|Program funded with part of $8.5 million grant from U.S. Department of Education for Center for PAInT on USF Sarasota-Manatee campus
| Sarasota, Fla. (July 21, 2022) — The University of South Florida Center for Partnerships for Arts Integrated Teaching (PAInT) and Arts Schools Network (ASN) are convening USF researchers, teachers, teaching artists and administrators for a Civil Rights Museum Studies initiative, July 25–29, 2022, hosted by Experience Montgomery, a division of the Montgomery Chamber of Commerce in Montgomery, Ala. The museum studies initiative is being funded with part of an $8.5 million grant from the U.S. Department of Education for the Center for PAInT’s Race, Equity, Arts and Cultural History, or REACH, project.
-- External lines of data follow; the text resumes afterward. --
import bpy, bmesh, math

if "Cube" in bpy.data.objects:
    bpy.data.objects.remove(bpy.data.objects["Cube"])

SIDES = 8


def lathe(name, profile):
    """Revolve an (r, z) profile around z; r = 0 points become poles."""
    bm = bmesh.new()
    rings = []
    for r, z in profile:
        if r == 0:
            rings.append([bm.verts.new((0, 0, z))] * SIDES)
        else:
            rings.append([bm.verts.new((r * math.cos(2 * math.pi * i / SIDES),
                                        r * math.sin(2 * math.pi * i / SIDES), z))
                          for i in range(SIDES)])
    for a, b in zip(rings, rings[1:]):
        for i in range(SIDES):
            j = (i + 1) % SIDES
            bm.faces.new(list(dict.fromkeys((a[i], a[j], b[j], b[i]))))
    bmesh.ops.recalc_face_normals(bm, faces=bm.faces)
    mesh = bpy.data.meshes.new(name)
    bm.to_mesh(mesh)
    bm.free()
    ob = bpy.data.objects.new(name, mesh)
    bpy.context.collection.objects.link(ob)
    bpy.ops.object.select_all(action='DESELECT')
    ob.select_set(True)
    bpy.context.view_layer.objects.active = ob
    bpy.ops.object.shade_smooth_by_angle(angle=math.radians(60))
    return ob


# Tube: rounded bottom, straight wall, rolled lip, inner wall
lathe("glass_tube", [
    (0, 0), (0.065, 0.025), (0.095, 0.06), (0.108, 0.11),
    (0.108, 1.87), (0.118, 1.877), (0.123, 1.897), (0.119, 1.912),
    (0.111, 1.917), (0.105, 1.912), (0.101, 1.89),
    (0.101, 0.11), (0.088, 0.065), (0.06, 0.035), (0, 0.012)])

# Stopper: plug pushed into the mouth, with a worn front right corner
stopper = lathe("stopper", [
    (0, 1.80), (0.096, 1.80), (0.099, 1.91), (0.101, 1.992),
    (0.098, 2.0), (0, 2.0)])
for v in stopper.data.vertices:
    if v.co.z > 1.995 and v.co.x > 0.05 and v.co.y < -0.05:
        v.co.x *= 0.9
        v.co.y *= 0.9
REACH is the vision of Denise Davis-Cotton, director of USF’s Center for PAInT and a distinguished alumna of Alabama State University. The civil rights museum and research studies will provide rigorous, intellectual resources, leading to a more equitable distribution of highly inclusive learning communities that contribute to educators’ development of shared vocabulary and ways of knowing about the racial, cultural, and equity histories that will underpin the culturally-inclusive arts integration content and practices of REACH.
“Maya Angelou wrote, ‘History despite its wrenching pain, cannot be unlived, but if faced with courage, need not be lived again,’” Davis-Cotton said. “The REACH Montgomery Museum Studies engage some of of our nation’s top educators in an arts-learning experience that focuses on opportunity, legacy, authenticity and history. The enduring outcome will manifest in designing culturally inclusive, arts-integrated curricula that enhance students’ historical understandings of race, dignity and equality through civic engagement.”
USF researchers attending the Museum Studies event include Elizabeth Hordge-Freeman, Fenda Akiwumi, Ruthmae Sears, Dana Thompson Dorsey, Sandra Stone, Kyaien Conner, Deidra Cobb-Roberts and Brenda Walker, who will conduct focus group sessions
Twenty-one educators from six legacy museums across the country will travel to Montgomery for the three-day Civil Rights Museum Studies event to collect information and data about the overt and hidden histories related to the experiences of African Americans. Museums that will be represented are the Civil Rights Memorial Center at the Southern Poverty Law Center, Equal Justice Initiative Legacy Museum, National Memorial for Peace and Justice, the Rosa Parks Museum and the Mothers of Gynecology and the Freedom Rides Museum.
The opening keynote address, “From Vision to Victory,” will be delivered by Professor Gloria Browne-Marshall, a professor of constitutional law at John Jay College of Criminal Justice at City University of New York, and civil rights attorney, author, and nationally syndicated columnist and legal commentator. She has litigated cases for the NAACP Legal Defense Fund, the Southern Poverty Law Center, and Community Legal Services in Philadelphia.
Browne-Marshall was the recipient of the Ida B. Wells-Barnett Justice Award for her work with social justice, civil rights, and efforts to support women’s equality. She was also the recipient of the Wiley College Women of Excellence in Law Award. Browne-Marshall is also a Pulitzer grant recipient and received the Ida B. Wells-Barnett Justice Award, Wiley College Women of Excellence in Law award and the Association of Black Women Attorney’s Community Service Award. She is a member of the Dramatist Guild, Mystery Writers of America, National Association of Black Journalists, PEN American Center, Society of Professional Journalists, the American Bar Association, the Association for the Study of African American Life and History, Alpha Kappa Alpha Sorority, Inc., National Bar Association and the National Press Club.
Other presenters at the REACH museum studies event include Vanzetta Penn McPherson, U.S. magistrate judge (Ret); Quinton Ross, president, Alabama State University; Tafeni English, the Southern Poverty Law Center; Wanda Battle, Legendary Tours; Michelle Summers, Michelle Speaks; Michelle Browder, the Mothers and of Gynecology.
Also speaking will be Charlotte Morris, president of Tuskegee University; and Mayor Stephen Reed, Montgomery’s first Black mayor. ###
|About the University of South Florida
The University of South Florida, a high-impact global research university dedicated to student success, generates an annual economic impact of more than $6 billion. Over the past 10 years, no other public university in the country has risen faster in U.S. News and World Report’s national university rankings than USF. Serving more than 50,000 students on campuses in Tampa, St. Petersburg and Sarasota-Manatee, USF is designated as a Preeminent State Research University by the Florida Board of Governors, placing it in the most elite category among the state’s 12 public universities. USF has earned widespread national recognition for its success graduating under-represented minority and limited-income students at rates equal to or higher than white and higher income students. USF is a member of the American Athletic Conference. Learn more at www.usf.edu.